TASK DIRECTIONS =>
Give back every line of the material below exactly, but no images.

=== Section Start ===

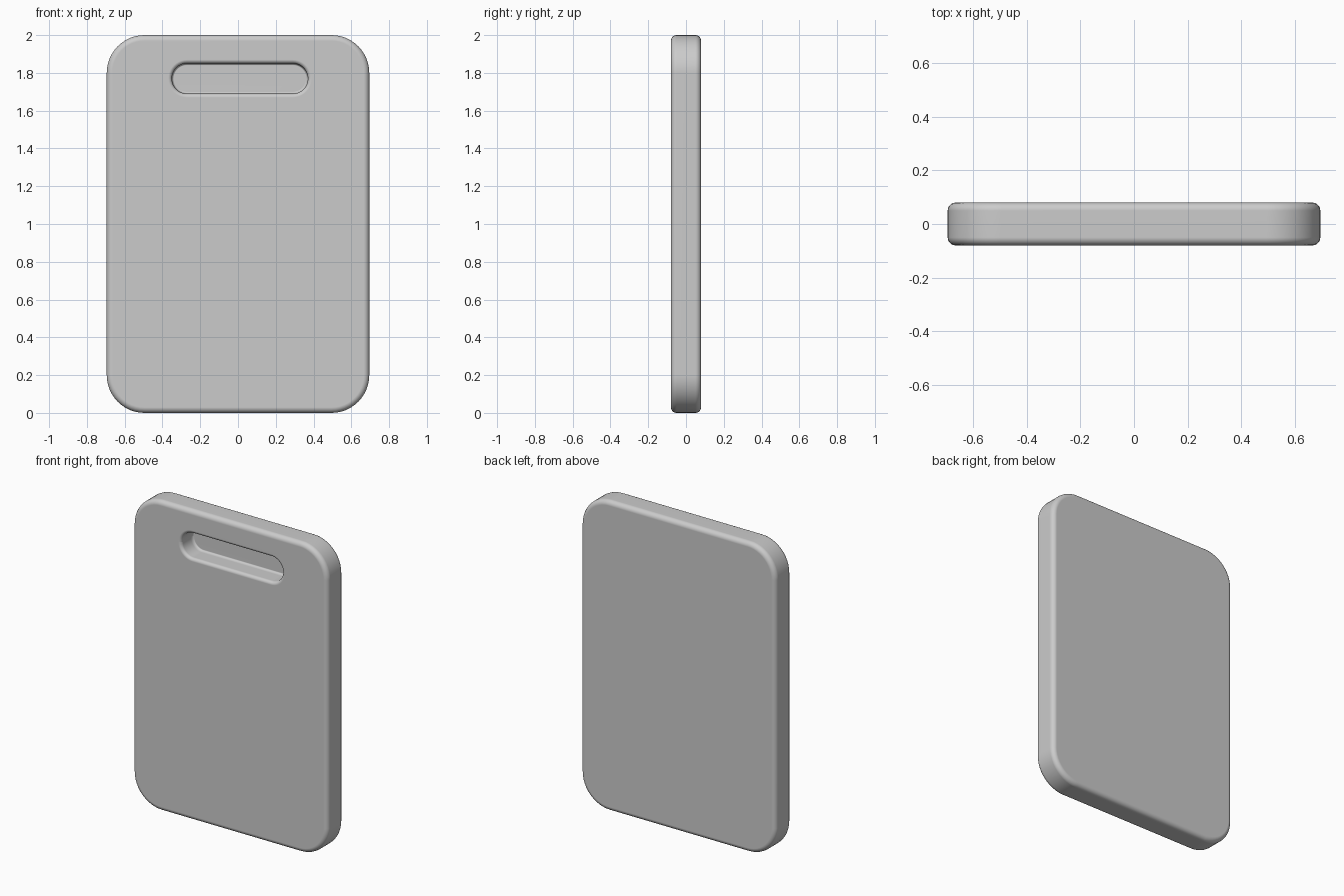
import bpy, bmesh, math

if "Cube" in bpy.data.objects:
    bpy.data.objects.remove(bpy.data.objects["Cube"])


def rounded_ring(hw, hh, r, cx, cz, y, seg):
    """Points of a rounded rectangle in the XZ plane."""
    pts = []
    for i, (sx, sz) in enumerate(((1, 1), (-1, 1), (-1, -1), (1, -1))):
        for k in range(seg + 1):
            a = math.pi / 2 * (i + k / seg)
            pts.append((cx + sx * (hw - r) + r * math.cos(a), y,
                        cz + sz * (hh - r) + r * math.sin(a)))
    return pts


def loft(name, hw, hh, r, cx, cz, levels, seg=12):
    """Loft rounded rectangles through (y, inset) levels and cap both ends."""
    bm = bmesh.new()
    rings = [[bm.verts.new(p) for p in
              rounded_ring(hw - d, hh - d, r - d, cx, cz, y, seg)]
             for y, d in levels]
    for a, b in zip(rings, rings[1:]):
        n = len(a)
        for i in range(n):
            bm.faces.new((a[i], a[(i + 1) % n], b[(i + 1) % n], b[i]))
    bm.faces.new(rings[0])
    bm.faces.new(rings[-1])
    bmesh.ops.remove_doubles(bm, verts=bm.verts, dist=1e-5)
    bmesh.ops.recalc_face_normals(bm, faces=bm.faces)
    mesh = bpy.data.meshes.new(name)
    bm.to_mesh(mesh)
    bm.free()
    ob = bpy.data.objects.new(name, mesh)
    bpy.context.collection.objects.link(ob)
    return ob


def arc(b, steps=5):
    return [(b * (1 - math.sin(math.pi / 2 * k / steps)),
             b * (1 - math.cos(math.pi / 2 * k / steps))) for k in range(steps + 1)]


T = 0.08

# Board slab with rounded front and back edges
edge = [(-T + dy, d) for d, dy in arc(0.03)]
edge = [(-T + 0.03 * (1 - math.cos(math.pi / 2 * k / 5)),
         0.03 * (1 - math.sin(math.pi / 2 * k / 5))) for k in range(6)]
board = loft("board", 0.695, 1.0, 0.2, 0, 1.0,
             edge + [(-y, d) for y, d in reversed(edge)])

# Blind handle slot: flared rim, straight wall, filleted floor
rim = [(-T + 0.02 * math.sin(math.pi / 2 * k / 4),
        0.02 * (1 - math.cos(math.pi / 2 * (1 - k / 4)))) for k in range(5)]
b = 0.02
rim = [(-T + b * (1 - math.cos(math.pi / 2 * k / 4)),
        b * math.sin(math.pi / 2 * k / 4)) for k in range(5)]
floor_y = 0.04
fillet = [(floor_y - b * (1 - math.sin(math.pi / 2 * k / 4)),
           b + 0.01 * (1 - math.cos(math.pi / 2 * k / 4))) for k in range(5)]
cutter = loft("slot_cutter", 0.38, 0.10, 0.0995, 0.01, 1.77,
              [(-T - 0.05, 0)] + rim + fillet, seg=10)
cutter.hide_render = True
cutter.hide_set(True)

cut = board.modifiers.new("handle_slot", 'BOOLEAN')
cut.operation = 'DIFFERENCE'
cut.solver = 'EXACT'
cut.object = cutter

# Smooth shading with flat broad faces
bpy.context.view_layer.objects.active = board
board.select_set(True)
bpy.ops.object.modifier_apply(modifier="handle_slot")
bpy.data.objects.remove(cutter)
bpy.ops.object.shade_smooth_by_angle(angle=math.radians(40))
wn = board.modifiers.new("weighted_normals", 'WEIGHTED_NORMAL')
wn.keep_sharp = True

=== Section End ===

REPLY TO THE EXERCISE =>
import bpy, bmesh, math

if "Cube" in bpy.data.objects:
    bpy.data.objects.remove(bpy.data.objects["Cube"])


def rounded_ring(hw, hh, r, cx, cz, y, seg):
    """Points of a rounded rectangle in the XZ plane."""
    pts = []
    for i, (sx, sz) in enumerate(((1, 1), (-1, 1), (-1, -1), (1, -1))):
        for k in range(seg + 1):
            a = math.pi / 2 * (i + k / seg)
            pts.append((cx + sx * (hw - r) + r * math.cos(a), y,
                        cz + sz * (hh - r) + r * math.sin(a)))
    return pts


def loft(name, hw, hh, r, cx, cz, levels, seg=12):
    """Loft rounded rectangles through (y, inset) levels and cap both ends."""
    bm = bmesh.new()
    rings = [[bm.verts.new(p) for p in
              rounded_ring(hw - d, hh - d, r - d, cx, cz, y, seg)]
             for y, d in levels]
    for a, b in zip(rings, rings[1:]):
        n = len(a)
        for i in range(n):
            bm.faces.new((a[i], a[(i + 1) % n], b[(i + 1) % n], b[i]))
    bm.faces.new(rings[0])
    bm.faces.new(rings[-1])
    bmesh.ops.remove_doubles(bm, verts=bm.verts, dist=1e-5)
    bmesh.ops.recalc_face_normals(bm, faces=bm.faces)
    mesh = bpy.data.meshes.new(name)
    bm.to_mesh(mesh)
    bm.free()
    ob = bpy.data.objects.new(name, mesh)
    bpy.context.collection.objects.link(ob)
    return ob


def arc(b, steps=5):
    return [(b * (1 - math.sin(math.pi / 2 * k / steps)),
             b * (1 - math.cos(math.pi / 2 * k / steps))) for k in range(steps + 1)]


T = 0.08

# Board slab with rounded front and back edges
edge = [(-T + dy, d) for d, dy in arc(0.03)]
edge = [(-T + 0.03 * (1 - math.cos(math.pi / 2 * k / 5)),
         0.03 * (1 - math.sin(math.pi / 2 * k / 5))) for k in range(6)]
board = loft("board", 0.695, 1.0, 0.2, 0, 1.0,
             edge + [(-y, d) for y, d in reversed(edge)])

# Blind handle slot: flared rim, straight wall, filleted floor
rim = [(-T + 0.02 * math.sin(math.pi / 2 * k / 4),
        0.02 * (1 - math.cos(math.pi / 2 * (1 - k / 4)))) for k in range(5)]
b = 0.02
rim = [(-T + b * (1 - math.cos(math.pi / 2 * k / 4)),
        b * math.sin(math.pi / 2 * k / 4)) for k in range(5)]
floor_y = 0.04
fillet = [(floor_y - b * (1 - math.sin(math.pi / 2 * k / 4)),
           b + 0.01 * (1 - math.cos(math.pi / 2 * k / 4))) for k in range(5)]
cutter = loft("slot_cutter", 0.38, 0.10, 0.0995, 0.01, 1.77,
              [(-T - 0.05, 0)] + rim + fillet, seg=10)
cutter.hide_render = True
cutter.hide_set(True)

cut = board.modifiers.new("handle_slot", 'BOOLEAN')
cut.operation = 'DIFFERENCE'
cut.solver = 'EXACT'
cut.object = cutter

# Smooth shading with flat broad faces
bpy.context.view_layer.objects.active = board
board.select_set(True)
bpy.ops.object.modifier_apply(modifier="handle_slot")
bpy.data.objects.remove(cutter)
bpy.ops.object.shade_smooth_by_angle(angle=math.radians(40))
wn = board.modifiers.new("weighted_normals", 'WEIGHTED_NORMAL')
wn.keep_sharp = True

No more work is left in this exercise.